"This is my first real winter in Colorado. We've already had two major snowfalls, and the night temperatures are dropping quickly. I've put my beloved flats aside for lined, waterproof boots; I've put de-icing washer fluid in my car; I've bought an electric kettle, the better to make boiling-hot tea in a hurry."

She says theses things as if they are unusual occurrences. Oh, the innocence of those that dwell in warm climates. Do you suppose that kettle will last until spring?

Tuesday, November 17, 2009

The Giggle Gift

I am calling my latest knit project 'The Giggle Gift'.

Katie, my niece, celebrates her 19th birthday, this Friday. A big day because in Ontario, 19 means 'legal'. Katie is in her second year at UofT studying to become an Actuary. Does she take after her Aunt Brenda, you ask? Not at all, but thanks for thinking it possible.

In my family, we stop the birthday gift-giving once the kids go off to university. So my little 'giggle gift' is not legal, but I couldn't resist.

Made with Vienna left over from Mondo Cable Cardi, I made Katie a pair of mitts.
39 stitches in a 2 x 1 rib, they look like ordinary mitts. But look at the thumbs.

There are buttonholes in the thumbs.

All the better to text with, while keeping your hands warm.
They are so cute they make me giggle.

Fred thinks I'm on to something. He says that once this blog hits the airwaves, the world will be full of knitters knitting mittens with buttonholes in the thumbs. That is such a grand vision that it too made me giggle. And, I am sure Katie - the queen of giggles - will giggle when she figures out what I have sent her.
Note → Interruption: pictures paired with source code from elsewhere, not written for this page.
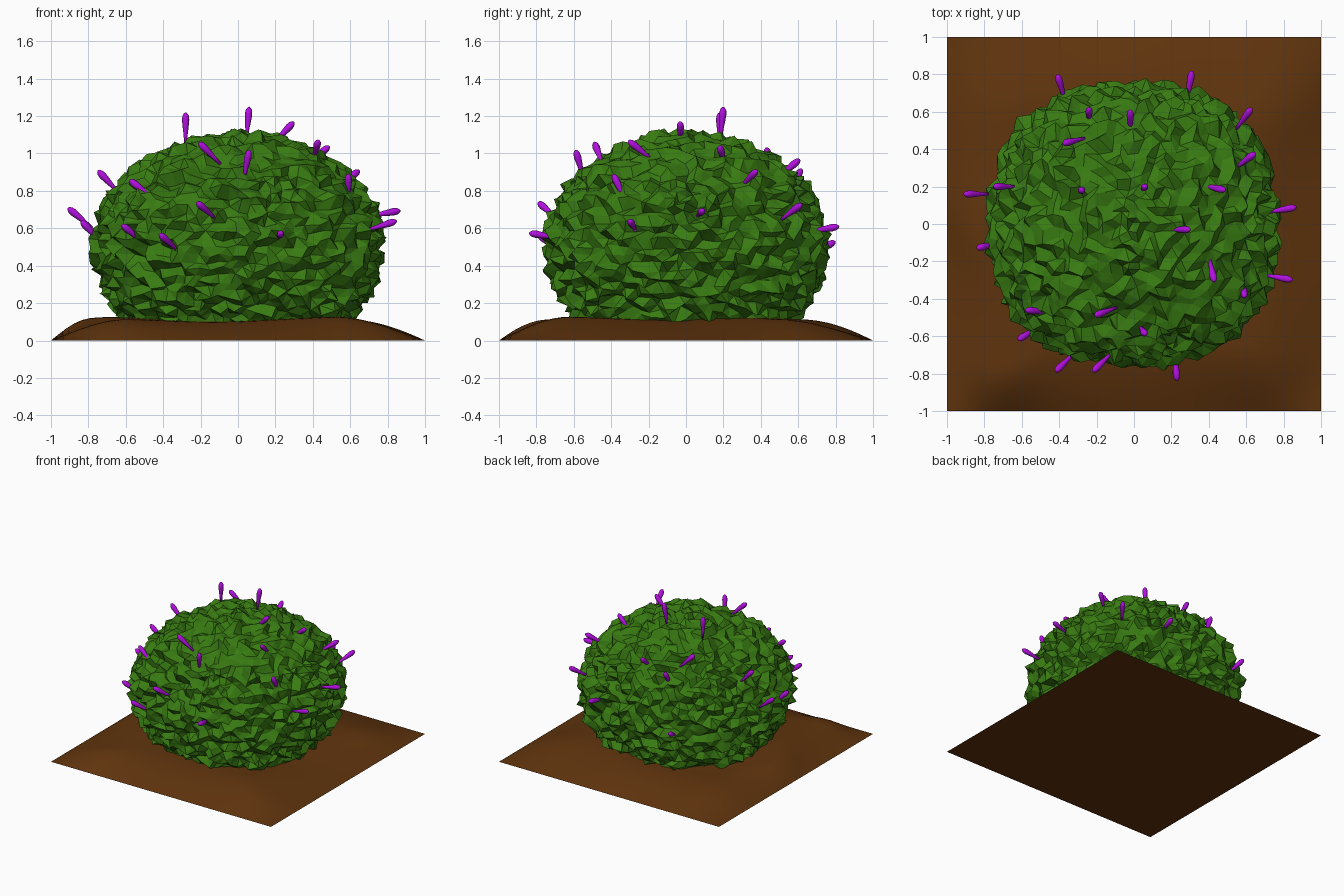
import bpy, bmesh, math, random
from mathutils import Vector

if "Cube" in bpy.data.objects:
    bpy.data.objects.remove(bpy.data.objects["Cube"])

random.seed(4)


def finish(bm, name, color, smooth):
    bmesh.ops.recalc_face_normals(bm, faces=bm.faces)
    mesh = bpy.data.meshes.new(name)
    bm.to_mesh(mesh)
    bm.free()
    mat = bpy.data.materials.new(name + "_color")
    mat.diffuse_color = (*color, 1)
    mat.use_nodes = True
    mat.node_tree.nodes["Principled BSDF"].inputs["Base Color"].default_value = mat.diffuse_color
    mesh.materials.append(mat)
    for p in mesh.polygons:
        p.use_smooth = smooth
    obj = bpy.data.objects.new(name, mesh)
    bpy.context.collection.objects.link(obj)
    return obj


# Soil patch: square mound with rounded edges and a flat underside
def rise(d, width):
    return math.sin(min(max(d, 0) / width, 1) * math.pi / 2)


def bump(t, center):
    return math.exp(-((t - center) / .3) ** 2)


bm = bmesh.new()
bmesh.ops.create_grid(bm, x_segments=48, y_segments=48, size=1)
rim = [e for e in bm.edges if e.is_boundary]
for v in bm.verts:
    x, y, _ = v.co
    left = rise(1 + x, .42 - .2 * bump(y, 0))
    right = rise(1 - x, .5 - .12 * bump(y, .7))
    front = rise(1 + y, .45 - .22 * bump(x, -.75) - .15 * bump(x, .8))
    back = rise(1 - y, .5 - .1 * bump(x, 0))
    wave = .007 * math.sin(5 * x + 2 * y) + .007 * math.sin(6 * y - 3 * x + 1)
    v.co.z = left * right * front * back * (.114 + wave)
bmesh.ops.contextual_create(bm, geom=rim)
soil = finish(bm, "soil", (.115, .034, .004), True)
bpy.context.view_layer.objects.active = soil
soil.select_set(True)
bpy.ops.object.shade_smooth_by_angle(angle=math.radians(30))

# Bush: faceted squashed ball with ragged surface, cut off inside the soil
bm = bmesh.new()
bmesh.ops.create_icosphere(bm, subdivisions=5, radius=1)
for v in bm.verts:
    n = v.co.normalized()
    a = math.atan2(n.y, n.x)
    # slightly boxy outline seen from above
    r = (1 + .025 * (1 - math.cos(4 * a)) * (1 - n.z * n.z)) * (1 + random.uniform(-.055, .055))
    shift = Vector([random.uniform(-.015, .015) for _ in range(3)])
    v.co = Vector((n.x * .76 * r, n.y * .745 * r, .5 + n.z * .6 * r)) + shift
    v.co.z = max(v.co.z, .03)
finish(bm, "bush", (.04, .2, .006), False)

# Flower buds: tip x, y, z and the sideways lean from base to tip
BUDS = [
    (-.41, .80, .53, -.03, .10), (-.24, .62, .92, 0, .06), (-.02, .61, .97, 0, .09),
    (.31, .82, .61, .02, .115), (.63, .62, .73, .06, .08), (.65, .38, .91, .08, .06),
    (-.38, .43, 1.03, -.08, -.02), (-.91, .16, .71, -.09, 0), (-.75, .20, .91, -.08, 0),
    (-.28, .18, 1.22, 0, 0), (.06, .20, 1.25, .01, .01), (.49, .18, 1.04, .09, -.02),
    (.87, .09, .695, .115, .02), (.30, -.03, 1.17, .08, 0), (-.84, -.13, .64, -.08, -.02),
    (.43, -.31, 1.07, .02, -.09), (.59, -.39, .89, 0, -.05), (.85, -.30, .64, .11, -.02),
    (-.58, -.46, .86, -.09, .01), (-.62, -.62, .62, -.08, -.05), (-.21, -.49, 1.06, -.08, -.03),
    (.06, -.59, 1.02, .02, -.03), (-.42, -.79, .57, -.07, -.07), (-.22, -.79, .74, -.07, -.07),
    (.23, -.84, .575, .01, -.115),
]
PROFILE = [(.17, .008), (.12, .011), (.08, .016), (.04, .02), (.018, .017), (.005, .009)]
SIDES = 10

bm = bmesh.new()
for x, y, z, dx, dy in BUDS:
    tip = Vector((x, y, z))
    dz = math.sqrt(max(.0004, .117 ** 2 - dx * dx - dy * dy))
    axis = Vector((dx, dy, dz)).normalized()
    u = axis.orthogonal().normalized()
    w = axis.cross(u)
    rings = []
    for back, rad in PROFILE:
        ring = []
        for i in range(SIDES):
            a = math.tau * i / SIDES
            ring.append(bm.verts.new(tip - axis * back + (u * math.cos(a) + w * math.sin(a)) * rad))
        rings.append(ring)
    end = bm.verts.new(tip)
    bm.faces.new(rings[0])
    for i in range(SIDES):
        j = (i + 1) % SIDES
        for lo, hi in zip(rings, rings[1:]):
            bm.faces.new((lo[i], lo[j], hi[j], hi[i]))
        bm.faces.new((rings[-1][i], rings[-1][j], end))
finish(bm, "flower_buds", (.45, .005, .75), True)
No better name then, for these mitts, than 'The Giggle Gift'.

Happy Birthday, Katie.